Charitable giving by Americans rebounded slightly in 2010 after two years of sharp declines resulting from the recession, according to an annual survey being released today.
Total contributions from individuals, corporations and foundations were estimated at $290.9 billion, up from $280.3 billion in 2009, the Giving USA Foundation reported. That represented growth of 3.8 percent in current dollars and 2.1 percent in inflation-adjusted dollars.
"That's good news following a combined drop of over 13 percent in 2008 and 2009," said Patrick Rooney, executive director of the Center on Philanthropy at Indiana University, which conducted research for the report.
"But the sobering reality is that many nonprofits are still hurting. If giving continues to grow at that rate, it will take five to six more years just to return to the level of giving we saw before the Great Recession."
The report included recalculated estimates for 2008 and 2009, based on the latest data from the IRS. Edith Falk, chairwoman of the Giving USA Foundation, said the new figures showed that the drop in contributions for those two years was the largest in four decades.
Giving by individuals -- which accounted for 73 percent of all gifts -- increased only slightly in 2010, according to the report.
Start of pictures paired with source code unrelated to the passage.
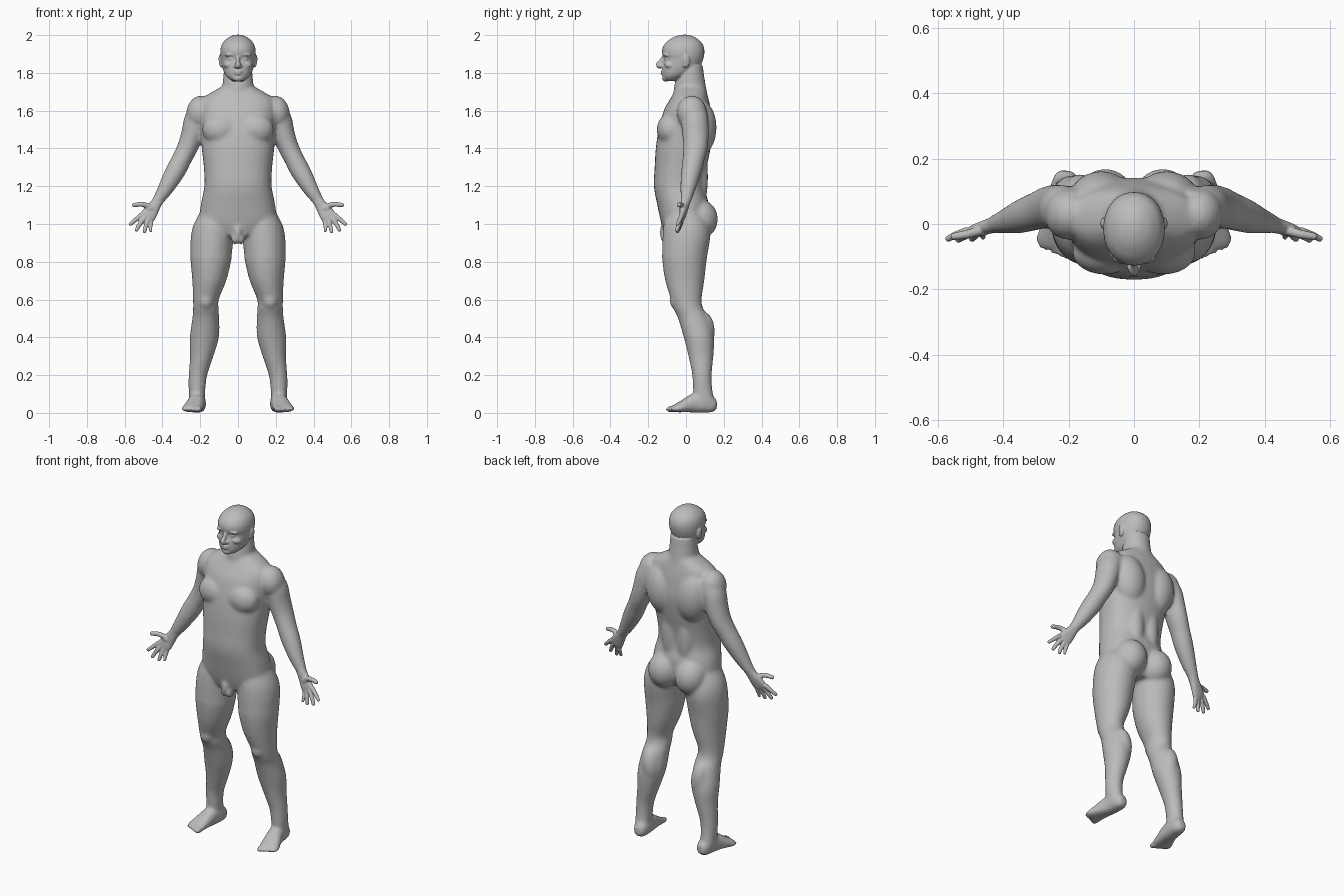
import bpy, bmesh, math
from mathutils import Vector, Matrix

if "Cube" in bpy.data.objects:
    bpy.data.objects.remove(bpy.data.objects["Cube"])

grey = bpy.data.materials.new("plain grey")
grey.use_nodes = True
grey.diffuse_color = (0.5, 0.5, 0.5, 1)
grey.node_tree.nodes["Principled BSDF"].inputs["Base Color"].default_value = (0.5, 0.5, 0.5, 1)


def spline(rows, steps=4):
    """Catmull-Rom interpolation through rows of numbers."""
    out = []
    for i in range(len(rows) - 1):
        p0, p1 = rows[max(i - 1, 0)], rows[i]
        p2, p3 = rows[i + 1], rows[min(i + 2, len(rows) - 1)]
        for k in range(steps):
            t = k / steps
            out.append([0.5 * (2 * b + (c - a) * t + (2 * a - 5 * b + 4 * c - d) * t * t
                               + (3 * b - a - 3 * c + d) * t ** 3)
                        for a, b, c, d in zip(p0, p1, p2, p3)])
    return out + [list(rows[-1])]


def tube(bm, rows, ref=(0, 1, 0), axis=None, power=2.0, sides=32):
    """Closed loft through rows of (x, y, z, half width, half depth)."""
    rows = spline(rows)
    pts = [Vector(r[:3]) for r in rows]
    rings = []
    for i, r in enumerate(rows):
        t = Vector(axis) if axis else pts[min(i + 1, len(pts) - 1)] - pts[max(i - 1, 0)]
        t.normalize()
        a = t.cross(Vector(ref)).normalized()
        b = a.cross(t)
        ring = []
        for k in range(sides):
            c, s = (f(2 * math.pi * k / sides) for f in (math.cos, math.sin))
            c, s = (math.copysign(abs(v) ** (2 / power), v) for v in (c, s))
            ring.append(bm.verts.new(pts[i] + a * c * r[3] + b * s * r[4]))
        rings.append(ring)
    for p, q in zip(rings, rings[1:]):
        for k in range(sides):
            j = (k + 1) % sides
            bm.faces.new((p[k], p[j], q[j], q[k]))
    bm.faces.new(rings[0])
    bm.faces.new(rings[-1])


def column(bm, rows, power=2.0, side=1):
    """Upright loft through rows of (z, centre x, half width, front y, back y)."""
    tube(bm, [(side * cx, (f + b) / 2, z, rx, (b - f) / 2) for z, cx, rx, f, b in rows],
         axis=(0, 0, 1), power=power)


def blob(bm, c, r, tilt=0.0):
    """Ellipsoid, tilted about the y axis."""
    m = Matrix.Translation(c) @ Matrix.Rotation(tilt, 4, 'Y') @ Matrix.Diagonal((*r, 1))
    bmesh.ops.create_uvsphere(bm, u_segments=24, v_segments=16, radius=1, matrix=m)


def pair(bm, c, r, tilt=0.0):
    for s in (1, -1):
        blob(bm, (s * c[0], c[1], c[2]), r, s * tilt)


def mirrored(rows, s):
    return [(s * r[0], *r[1:]) for r in rows]


def finish(name, bm, voxel, rounds):
    """Fuse the overlapping forms into one smooth skin."""
    bmesh.ops.recalc_face_normals(bm, faces=bm.faces)
    me = bpy.data.meshes.new(name)
    bm.to_mesh(me)
    bm.free()
    me.materials.append(grey)
    me.polygons.foreach_set("use_smooth", [True] * len(me.polygons))
    ob = bpy.data.objects.new(name, me)
    bpy.context.collection.objects.link(ob)
    fuse = ob.modifiers.new("fuse", 'REMESH')
    fuse.mode = 'VOXEL'
    fuse.voxel_size = voxel
    fuse.use_smooth_shade = True
    soft = ob.modifiers.new("soften", 'SMOOTH')
    soft.factor = 0.5
    soft.iterations = rounds


# --- Body: torso, neck, legs, feet and arms ---
bm = bmesh.new()
column(bm, [(1.735, 0, .07, -.045, .10), (1.70, 0, .135, -.062, .11), (1.66, 0, .19, -.085, .12),
            (1.6, 0, .2, -.118, .132), (1.5, 0, .198, -.145, .142), (1.4, 0, .192, -.16, .13),
            (1.3, 0, .181, -.166, .11), (1.2, 0, .178, -.17, .10), (1.1, 0, .197, -.152, .12),
            (1.0, 0, .2, -.13, .11), (.94, 0, .13, -.11, .08)], power=2.3)
column(bm, [(1.63, 0, .1, -.07, .12), (1.72, 0, .084, -.064, .107),
            (1.78, 0, .078, -.052, .097), (1.84, 0, .07, -.03, .088)])
pair(bm, (.09, -.085, 1.5), (.1, .07, .085))                 # chest
pair(bm, (.1, .07, 1.51), (.1, .092, .15), .12)              # upper back
pair(bm, (.05, .06, 1.25), (.055, .057, .2))                 # lower back
pair(bm, (.088, .072, 1.025), (.092, .097, .105))            # seat
pair(bm, (.1, .03, 1.665), (.1, .055, .04), .35)             # shoulder slope
pair(bm, (.205, .03, 1.592), (.068, .078, .088), -.2)        # shoulder cap
pair(bm, (.17, -.045, .595), (.042, .042, .05))              # kneecap
pair(bm, (.165, .085, .43), (.055, .068, .11), .08)          # calf
blob(bm, (0, -.108, .955), (.022, .033, .05))                # groin
pair(bm, (.016, -.1, .92), (.02, .032, .03))

leg = [(1.08, .11, .08, -.10, .08), (1.0, .126, .108, -.118, .12), (.93, .136, .114, -.124, .128),
       (.85, .142, .11, -.126, .116), (.8, .144, .107, -.125, .108), (.7, .152, .09, -.11, .097),
       (.6, .17, .068, -.08, .083), (.55, .17, .068, -.065, .092), (.5, .171, .071, -.042, .122),
       (.4, .178, .077, -.012, .148), (.3, .192, .062, .013, .145), (.2, .212, .049, .033, .136),
       (.12, .217, .044, .037, .14), (.05, .217, .041, .045, .155)]
foot = [(.207, .163, .045, .022, .025), (.209, .14, .045, .038, .042), (.213, .09, .05, .043, .049),
        (.22, .04, .05, .045, .05), (.232, -.01, .036, .052, .034), (.243, -.052, .024, .056, .022),
        (.247, -.07, .02, .05, .015)]
arm = [(.17, .04, 1.63, .05, .06), (.215, .045, 1.56, .066, .072), (.24, .05, 1.48, .06, .07),
       (.265, .05, 1.41, .055, .065), (.297, .04, 1.345, .052, .058), (.32, .032, 1.30, .053, .055),
       (.348, .022, 1.25, .05, .05), (.385, .01, 1.185, .041, .04), (.42, .001, 1.13, .031, .029),
       (.438, -.005, 1.1, .028, .023)]
for s in (1, -1):
    column(bm, leg, side=s)
    tube(bm, mirrored(foot, s), ref=(0, 0, 1), power=2.4)
    tube(bm, mirrored(arm, s))
    for i in range(5):                                       # toes, big to little
        r = .019 - .002 * i if i else .022
        x = .206 + .021 * i
        blob(bm, (s * x, -.078 + .008 * i, .019), (r * .75, .032, r * .85))
finish("body", bm, .009, 9)

# --- Head ---
bm = bmesh.new()
column(bm, [(1.757, 0, .03, -.105, -.045), (1.77, 0, .05, -.12, -.02), (1.79, 0, .068, -.125, .02),
            (1.82, 0, .08, -.126, .06), (1.85, 0, .087, -.122, .083), (1.875, 0, .091, -.117, .092),
            (1.9, 0, .094, -.126, .097), (1.93, 0, .092, -.125, .096), (1.96, 0, .08, -.107, .083),
            (1.985, 0, .054, -.074, .054), (1.997, 0, .03, -.045, .028), (2.002, 0, .012, -.02, .005)],
       power=2.1)
column(bm, [(1.71, 0, .08, -.058, .102), (1.78, 0, .077, -.05, .096), (1.84, 0, .072, -.03, .088)])
tube(bm, [(0, -.113, 1.893, .009, .009), (0, -.13, 1.865, .01, .012),
          (0, -.146, 1.842, .014, .014), (0, -.132, 1.828, .01, .01)])   # nose
pair(bm, (.013, -.13, 1.836), (.01, .013, .009))             # nostril wings
pair(bm, (.036, -.098, 1.873), (.018, .017, .009))           # eyes
pair(bm, (.036, -.103, 1.897), (.034, .019, .009), .12)      # brows
pair(bm, (.047, -.083, 1.845), (.031, .032, .02), .3)        # cheekbones
blob(bm, (0, -.122, 1.808), (.024, .014, .006))              # lips
blob(bm, (0, -.121, 1.795), (.02, .014, .006))
blob(bm, (0, -.107, 1.772), (.03, .02, .018))                # chin
pair(bm, (.093, .002, 1.862), (.009, .019, .033), .12)       # ears
pair(bm, (.09, -.006, 1.842), (.008, .011, .014))
finish("head", bm, .005, 4)

# --- Hands ---
palm = [(.41, .004, 1.145, .03, .028), (.432, -.004, 1.11, .029, .024), (.455, -.011, 1.075, .036, .02),
        (.475, -.019, 1.045, .041, .017), (.489, -.025, 1.025, .037, .012)]
fingers = [((.51, -.022, 1.05), (.545, -.034, 1.02), (.568, -.045, 1.0), .0115),
           ((.494, -.025, 1.036), (.521, -.038, .998), (.537, -.048, .969), .012),
           ((.476, -.025, 1.024), (.489, -.038, .986), (.495, -.046, .96), .0115),
           ((.459, -.022, 1.012), (.463, -.032, .985), (.462, -.04, .965), .010),
           ((.45, -.014, 1.085), (.505, -.03, 1.104), (.55, -.038, 1.1), .0135)]
for name, s in (("left_hand", 1), ("right_hand", -1)):
    bm = bmesh.new()
    tube(bm, mirrored(palm, s), power=2.3)
    blob(bm, (s * .467, -.018, 1.083), (.03, .018, .022), s * -.2)   # thumb pad
    for a, b, c, r in fingers:
        tube(bm, mirrored([(*a, r * 1.15, r * 1.15), (*b, r, r), (*c, r * .85, r * .85)], s),
             sides=16)
        blob(bm, (s * c[0], c[1], c[2]), (r * .85,) * 3)
    finish(name, bm, .004, 4)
But corporate giving rose by 10.6 percent, and charitable bequests were up by 18.8 percent, a phenomenon that New York tax lawyer Andrew Grumet attributed to more focus by nonprofits on their donors' estate planning.
Churches and religious organizations received the largest share of the donations -- 35 percent. The amount, $100.6 billion, was virtually the same as in 2009.
Gifts to education rose by 5.2 percent, and gifts to arts, culture and humanities groups rose by about 5.7 percent, while gifts to foundations, human service charities and the health sector changed only slightly from 2009. Gifts for international relief and development groups rose by 15.3 percent, due in part to generous giving for relief efforts related to the earthquake in Haiti.
Falk said Americans, on average, gave about 2 percent of disposable personal income to charitable causes -- a level that has been consistent over several decades.
"Today, they may have to dig deeper as their income and wealth have declined, but they have shown they are willing to do that," she said. "They may give to fewer organizations or they may temporarily decrease their overall giving -- but they still give."
Some giving patterns seem to have changed, according to Falk, who suggested that individual donors and corporations were increasingly concentrating their giving on the causes most important to them. She also said that many foundations have been reluctant to take on new programs or fund new organizations during the recent economic turmoil.
Thomas Mesaros of the Giving Institute, a consultant to many nonprofits, said charities should be grateful that Americans remain generous even in economic hard times, and he advised them to be creative in rousing donor enthusiasm.
"It's a truism that people who are engaged in volunteer pursuits tend to donate to the causes they participate in," he said. "How do we encourage more volunteerism?"